== Given information

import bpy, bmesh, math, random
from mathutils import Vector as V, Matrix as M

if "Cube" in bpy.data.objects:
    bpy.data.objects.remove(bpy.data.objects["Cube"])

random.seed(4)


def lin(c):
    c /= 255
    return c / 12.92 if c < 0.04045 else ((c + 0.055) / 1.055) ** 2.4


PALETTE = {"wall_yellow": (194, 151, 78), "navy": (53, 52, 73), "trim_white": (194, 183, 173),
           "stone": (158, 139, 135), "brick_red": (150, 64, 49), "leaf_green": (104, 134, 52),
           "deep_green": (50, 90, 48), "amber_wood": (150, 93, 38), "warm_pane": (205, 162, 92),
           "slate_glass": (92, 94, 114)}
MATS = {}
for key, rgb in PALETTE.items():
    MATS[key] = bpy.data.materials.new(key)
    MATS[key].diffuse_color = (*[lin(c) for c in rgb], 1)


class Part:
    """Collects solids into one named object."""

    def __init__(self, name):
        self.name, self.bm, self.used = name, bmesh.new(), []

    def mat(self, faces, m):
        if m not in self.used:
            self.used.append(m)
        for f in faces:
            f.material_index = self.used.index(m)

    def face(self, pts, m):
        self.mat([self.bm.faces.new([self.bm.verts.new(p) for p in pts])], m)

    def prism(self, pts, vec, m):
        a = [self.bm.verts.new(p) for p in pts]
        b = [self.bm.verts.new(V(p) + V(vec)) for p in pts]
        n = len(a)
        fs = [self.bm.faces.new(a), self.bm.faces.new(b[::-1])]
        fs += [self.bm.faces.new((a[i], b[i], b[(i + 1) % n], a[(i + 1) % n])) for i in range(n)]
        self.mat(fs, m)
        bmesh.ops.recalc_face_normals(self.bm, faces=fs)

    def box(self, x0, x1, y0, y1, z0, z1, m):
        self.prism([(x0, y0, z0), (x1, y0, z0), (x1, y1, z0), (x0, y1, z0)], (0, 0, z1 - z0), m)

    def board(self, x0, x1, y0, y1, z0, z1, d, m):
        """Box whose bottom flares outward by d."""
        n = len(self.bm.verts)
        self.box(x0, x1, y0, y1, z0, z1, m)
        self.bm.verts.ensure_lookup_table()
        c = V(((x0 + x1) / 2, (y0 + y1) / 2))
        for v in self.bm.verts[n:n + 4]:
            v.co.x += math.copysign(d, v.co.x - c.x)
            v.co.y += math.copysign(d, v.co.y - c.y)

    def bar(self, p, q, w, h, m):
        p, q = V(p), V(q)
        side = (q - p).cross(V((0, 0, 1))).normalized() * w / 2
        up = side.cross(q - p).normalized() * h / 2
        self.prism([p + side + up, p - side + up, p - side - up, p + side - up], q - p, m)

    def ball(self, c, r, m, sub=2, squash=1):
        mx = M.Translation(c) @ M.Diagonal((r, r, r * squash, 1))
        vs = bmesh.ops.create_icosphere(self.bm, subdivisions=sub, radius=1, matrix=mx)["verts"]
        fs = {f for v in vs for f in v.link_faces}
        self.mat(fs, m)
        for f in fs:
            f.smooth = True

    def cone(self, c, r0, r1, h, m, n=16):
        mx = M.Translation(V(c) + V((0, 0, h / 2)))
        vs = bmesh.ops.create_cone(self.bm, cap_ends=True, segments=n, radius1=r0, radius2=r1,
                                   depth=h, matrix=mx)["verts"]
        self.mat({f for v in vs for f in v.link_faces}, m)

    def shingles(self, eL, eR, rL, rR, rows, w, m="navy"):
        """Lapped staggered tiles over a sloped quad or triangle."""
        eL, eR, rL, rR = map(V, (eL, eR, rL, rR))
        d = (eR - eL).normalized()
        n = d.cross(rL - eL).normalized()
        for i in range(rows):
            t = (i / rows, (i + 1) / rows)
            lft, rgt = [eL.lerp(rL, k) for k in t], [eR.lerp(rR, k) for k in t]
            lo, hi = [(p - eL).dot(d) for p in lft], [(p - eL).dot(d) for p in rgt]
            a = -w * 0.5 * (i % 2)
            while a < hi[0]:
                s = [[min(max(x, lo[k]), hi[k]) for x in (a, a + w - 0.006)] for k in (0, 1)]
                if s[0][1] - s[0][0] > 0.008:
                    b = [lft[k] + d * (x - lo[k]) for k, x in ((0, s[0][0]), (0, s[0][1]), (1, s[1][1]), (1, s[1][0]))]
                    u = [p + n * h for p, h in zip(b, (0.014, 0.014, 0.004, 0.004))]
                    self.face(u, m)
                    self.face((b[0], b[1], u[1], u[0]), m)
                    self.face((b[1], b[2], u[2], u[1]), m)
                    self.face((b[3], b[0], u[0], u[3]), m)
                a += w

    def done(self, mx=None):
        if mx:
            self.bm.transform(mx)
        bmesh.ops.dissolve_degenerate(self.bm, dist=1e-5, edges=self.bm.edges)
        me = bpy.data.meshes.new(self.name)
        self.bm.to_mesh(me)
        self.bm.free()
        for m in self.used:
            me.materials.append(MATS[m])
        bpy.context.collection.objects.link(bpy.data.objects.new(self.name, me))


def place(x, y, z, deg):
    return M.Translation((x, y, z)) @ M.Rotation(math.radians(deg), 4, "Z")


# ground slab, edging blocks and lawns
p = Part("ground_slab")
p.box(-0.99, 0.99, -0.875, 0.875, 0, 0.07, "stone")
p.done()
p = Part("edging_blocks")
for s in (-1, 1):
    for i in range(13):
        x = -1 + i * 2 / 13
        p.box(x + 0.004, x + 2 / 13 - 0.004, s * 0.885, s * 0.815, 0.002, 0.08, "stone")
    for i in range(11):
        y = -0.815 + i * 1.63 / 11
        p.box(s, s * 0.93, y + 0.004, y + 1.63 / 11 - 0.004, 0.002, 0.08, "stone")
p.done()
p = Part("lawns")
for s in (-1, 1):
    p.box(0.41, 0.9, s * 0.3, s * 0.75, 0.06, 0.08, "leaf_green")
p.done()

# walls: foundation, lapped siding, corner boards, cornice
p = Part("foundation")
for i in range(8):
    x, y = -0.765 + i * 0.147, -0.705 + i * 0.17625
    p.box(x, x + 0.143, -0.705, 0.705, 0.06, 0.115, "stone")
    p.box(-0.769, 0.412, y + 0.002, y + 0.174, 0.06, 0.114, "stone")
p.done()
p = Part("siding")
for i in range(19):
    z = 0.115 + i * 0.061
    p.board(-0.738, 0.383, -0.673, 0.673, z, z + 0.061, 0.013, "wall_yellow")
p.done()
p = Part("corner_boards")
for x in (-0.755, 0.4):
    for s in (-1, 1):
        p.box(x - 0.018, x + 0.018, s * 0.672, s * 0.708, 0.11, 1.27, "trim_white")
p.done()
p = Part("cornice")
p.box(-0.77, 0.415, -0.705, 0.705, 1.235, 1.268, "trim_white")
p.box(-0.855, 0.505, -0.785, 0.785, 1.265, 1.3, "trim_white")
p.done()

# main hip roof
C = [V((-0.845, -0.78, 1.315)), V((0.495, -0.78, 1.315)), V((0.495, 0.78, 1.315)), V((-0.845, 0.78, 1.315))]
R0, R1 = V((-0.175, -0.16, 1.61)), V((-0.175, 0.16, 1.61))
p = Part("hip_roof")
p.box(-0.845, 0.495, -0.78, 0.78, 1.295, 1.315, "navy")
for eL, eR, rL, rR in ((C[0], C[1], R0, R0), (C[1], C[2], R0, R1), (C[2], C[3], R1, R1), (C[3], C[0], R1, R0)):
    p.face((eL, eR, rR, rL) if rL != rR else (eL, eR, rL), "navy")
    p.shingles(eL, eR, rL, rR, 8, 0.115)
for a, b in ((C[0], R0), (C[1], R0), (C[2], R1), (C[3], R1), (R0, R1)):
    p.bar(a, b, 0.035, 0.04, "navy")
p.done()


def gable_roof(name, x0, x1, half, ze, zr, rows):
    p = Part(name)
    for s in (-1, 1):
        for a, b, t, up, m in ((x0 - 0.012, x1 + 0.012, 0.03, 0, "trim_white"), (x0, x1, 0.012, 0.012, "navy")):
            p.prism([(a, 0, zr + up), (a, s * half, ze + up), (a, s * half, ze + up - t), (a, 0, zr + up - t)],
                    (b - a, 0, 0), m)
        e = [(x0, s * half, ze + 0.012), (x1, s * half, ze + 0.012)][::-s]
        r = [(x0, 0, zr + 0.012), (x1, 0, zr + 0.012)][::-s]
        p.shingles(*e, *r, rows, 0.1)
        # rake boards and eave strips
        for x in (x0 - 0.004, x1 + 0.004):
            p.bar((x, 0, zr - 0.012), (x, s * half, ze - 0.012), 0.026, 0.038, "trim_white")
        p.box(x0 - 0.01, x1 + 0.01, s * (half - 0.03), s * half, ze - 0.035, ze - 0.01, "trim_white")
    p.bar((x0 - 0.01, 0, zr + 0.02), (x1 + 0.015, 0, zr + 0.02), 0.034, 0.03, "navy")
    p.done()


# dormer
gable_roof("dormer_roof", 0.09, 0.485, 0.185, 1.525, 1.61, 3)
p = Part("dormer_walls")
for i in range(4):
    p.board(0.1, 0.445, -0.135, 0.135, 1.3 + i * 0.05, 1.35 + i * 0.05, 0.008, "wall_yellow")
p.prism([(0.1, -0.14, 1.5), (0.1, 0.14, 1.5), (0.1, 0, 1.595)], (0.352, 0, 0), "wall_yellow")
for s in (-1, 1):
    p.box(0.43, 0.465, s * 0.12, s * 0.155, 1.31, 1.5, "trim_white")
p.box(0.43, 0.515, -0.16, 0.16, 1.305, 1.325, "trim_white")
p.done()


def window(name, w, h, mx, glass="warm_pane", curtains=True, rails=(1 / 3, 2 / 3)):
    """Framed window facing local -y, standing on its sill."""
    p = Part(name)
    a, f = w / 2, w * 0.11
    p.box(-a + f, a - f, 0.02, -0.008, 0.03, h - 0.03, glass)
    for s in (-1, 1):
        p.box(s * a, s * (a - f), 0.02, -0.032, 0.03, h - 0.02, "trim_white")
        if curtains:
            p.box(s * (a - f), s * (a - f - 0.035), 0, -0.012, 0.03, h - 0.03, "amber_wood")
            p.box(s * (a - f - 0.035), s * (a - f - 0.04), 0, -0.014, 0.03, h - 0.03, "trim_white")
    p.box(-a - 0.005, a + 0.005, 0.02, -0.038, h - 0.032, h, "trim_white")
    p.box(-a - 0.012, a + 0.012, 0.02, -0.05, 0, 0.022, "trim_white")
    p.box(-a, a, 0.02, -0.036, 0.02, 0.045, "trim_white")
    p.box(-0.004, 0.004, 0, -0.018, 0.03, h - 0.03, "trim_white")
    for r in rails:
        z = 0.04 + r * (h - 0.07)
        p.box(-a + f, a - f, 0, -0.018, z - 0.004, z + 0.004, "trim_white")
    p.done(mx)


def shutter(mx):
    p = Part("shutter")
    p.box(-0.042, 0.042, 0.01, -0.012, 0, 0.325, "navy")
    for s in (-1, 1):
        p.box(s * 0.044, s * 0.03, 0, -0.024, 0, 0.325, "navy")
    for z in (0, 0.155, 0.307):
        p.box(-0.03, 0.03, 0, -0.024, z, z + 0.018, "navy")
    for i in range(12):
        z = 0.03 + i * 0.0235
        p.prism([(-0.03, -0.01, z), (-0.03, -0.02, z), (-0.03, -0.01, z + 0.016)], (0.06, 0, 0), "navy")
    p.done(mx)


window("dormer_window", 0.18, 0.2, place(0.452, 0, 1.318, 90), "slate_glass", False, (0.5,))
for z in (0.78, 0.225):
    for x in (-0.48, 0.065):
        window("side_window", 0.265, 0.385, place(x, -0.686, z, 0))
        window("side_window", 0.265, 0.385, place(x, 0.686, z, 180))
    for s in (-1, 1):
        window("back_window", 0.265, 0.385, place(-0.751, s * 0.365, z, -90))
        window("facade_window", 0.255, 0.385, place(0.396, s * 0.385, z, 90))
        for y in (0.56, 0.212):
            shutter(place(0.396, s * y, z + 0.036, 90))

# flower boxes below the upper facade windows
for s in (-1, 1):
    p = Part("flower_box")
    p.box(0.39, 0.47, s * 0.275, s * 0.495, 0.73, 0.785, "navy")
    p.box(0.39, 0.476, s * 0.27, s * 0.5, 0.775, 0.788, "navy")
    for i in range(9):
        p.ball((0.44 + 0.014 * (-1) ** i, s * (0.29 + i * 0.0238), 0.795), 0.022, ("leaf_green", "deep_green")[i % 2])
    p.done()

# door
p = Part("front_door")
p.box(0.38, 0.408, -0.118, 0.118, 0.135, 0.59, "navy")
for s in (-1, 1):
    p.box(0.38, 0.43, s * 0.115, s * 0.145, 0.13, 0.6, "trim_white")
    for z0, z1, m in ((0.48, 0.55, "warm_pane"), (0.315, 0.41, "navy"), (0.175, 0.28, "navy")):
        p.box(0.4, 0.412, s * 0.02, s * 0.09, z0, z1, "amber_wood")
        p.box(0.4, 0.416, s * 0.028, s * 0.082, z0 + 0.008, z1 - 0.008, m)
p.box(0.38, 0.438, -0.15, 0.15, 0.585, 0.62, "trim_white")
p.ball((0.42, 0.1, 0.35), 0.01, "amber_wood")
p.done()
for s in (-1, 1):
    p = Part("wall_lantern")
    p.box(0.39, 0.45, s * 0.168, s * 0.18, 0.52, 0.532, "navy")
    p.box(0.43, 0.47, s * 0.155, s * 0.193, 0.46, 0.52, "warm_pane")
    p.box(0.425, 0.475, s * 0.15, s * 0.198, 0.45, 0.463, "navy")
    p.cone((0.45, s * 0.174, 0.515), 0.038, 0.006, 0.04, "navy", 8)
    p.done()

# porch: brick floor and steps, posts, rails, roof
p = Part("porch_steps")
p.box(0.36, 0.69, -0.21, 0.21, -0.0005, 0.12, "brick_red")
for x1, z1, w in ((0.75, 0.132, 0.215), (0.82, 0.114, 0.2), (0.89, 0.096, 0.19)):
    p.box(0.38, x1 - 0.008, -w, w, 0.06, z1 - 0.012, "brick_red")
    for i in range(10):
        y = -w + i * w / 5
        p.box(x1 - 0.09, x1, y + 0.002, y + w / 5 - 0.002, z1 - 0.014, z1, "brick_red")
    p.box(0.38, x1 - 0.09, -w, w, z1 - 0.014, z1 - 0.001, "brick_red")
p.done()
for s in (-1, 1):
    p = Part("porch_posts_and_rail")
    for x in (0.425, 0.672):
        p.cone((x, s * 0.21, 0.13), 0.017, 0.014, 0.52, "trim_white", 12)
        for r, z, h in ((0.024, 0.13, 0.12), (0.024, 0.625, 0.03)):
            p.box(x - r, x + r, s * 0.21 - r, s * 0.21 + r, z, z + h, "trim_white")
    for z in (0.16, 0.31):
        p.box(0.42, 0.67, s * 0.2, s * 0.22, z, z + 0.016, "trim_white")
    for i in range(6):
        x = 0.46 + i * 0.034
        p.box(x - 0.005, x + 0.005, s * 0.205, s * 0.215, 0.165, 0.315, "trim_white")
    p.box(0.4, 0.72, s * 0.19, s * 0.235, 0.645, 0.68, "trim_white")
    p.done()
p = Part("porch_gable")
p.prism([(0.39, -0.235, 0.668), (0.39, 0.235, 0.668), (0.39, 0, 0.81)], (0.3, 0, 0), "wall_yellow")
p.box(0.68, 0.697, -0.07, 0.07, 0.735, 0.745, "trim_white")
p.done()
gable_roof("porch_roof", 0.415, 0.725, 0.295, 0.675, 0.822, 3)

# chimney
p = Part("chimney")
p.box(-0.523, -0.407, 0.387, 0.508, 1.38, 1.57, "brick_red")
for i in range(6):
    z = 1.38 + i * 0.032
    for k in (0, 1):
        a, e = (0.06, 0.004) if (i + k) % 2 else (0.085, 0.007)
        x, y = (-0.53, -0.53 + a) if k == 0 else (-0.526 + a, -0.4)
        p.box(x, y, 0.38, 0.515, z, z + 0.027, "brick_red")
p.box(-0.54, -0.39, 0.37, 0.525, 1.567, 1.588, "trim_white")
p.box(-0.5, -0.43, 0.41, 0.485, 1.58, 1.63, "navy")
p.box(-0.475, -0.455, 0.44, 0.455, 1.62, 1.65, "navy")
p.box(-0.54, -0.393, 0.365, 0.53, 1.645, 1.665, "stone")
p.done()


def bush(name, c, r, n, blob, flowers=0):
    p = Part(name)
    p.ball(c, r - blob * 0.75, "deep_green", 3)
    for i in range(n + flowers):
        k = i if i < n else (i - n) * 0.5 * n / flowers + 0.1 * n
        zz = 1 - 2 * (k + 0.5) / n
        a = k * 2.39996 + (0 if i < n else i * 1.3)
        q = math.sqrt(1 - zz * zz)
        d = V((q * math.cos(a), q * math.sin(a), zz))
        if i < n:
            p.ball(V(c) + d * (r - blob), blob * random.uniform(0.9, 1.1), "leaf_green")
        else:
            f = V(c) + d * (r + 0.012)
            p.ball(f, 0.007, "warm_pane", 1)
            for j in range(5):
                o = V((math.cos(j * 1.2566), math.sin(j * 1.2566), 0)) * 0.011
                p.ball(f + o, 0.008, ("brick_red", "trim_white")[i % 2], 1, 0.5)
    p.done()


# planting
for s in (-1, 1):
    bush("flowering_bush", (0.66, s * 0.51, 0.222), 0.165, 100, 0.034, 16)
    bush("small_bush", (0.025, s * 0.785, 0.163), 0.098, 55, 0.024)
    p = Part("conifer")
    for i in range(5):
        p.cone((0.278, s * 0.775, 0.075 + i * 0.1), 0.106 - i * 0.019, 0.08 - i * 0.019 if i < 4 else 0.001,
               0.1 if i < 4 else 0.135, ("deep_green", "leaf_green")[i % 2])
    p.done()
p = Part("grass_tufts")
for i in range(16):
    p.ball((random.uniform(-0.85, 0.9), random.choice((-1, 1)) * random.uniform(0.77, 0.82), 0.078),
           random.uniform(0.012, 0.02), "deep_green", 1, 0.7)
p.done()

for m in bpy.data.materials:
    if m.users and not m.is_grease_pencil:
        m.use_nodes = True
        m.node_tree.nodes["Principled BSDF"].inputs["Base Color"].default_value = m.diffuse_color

====

Problem description:
Tally the lines of the records that hold the word "uniform" and output only the total.

Exercise output:
3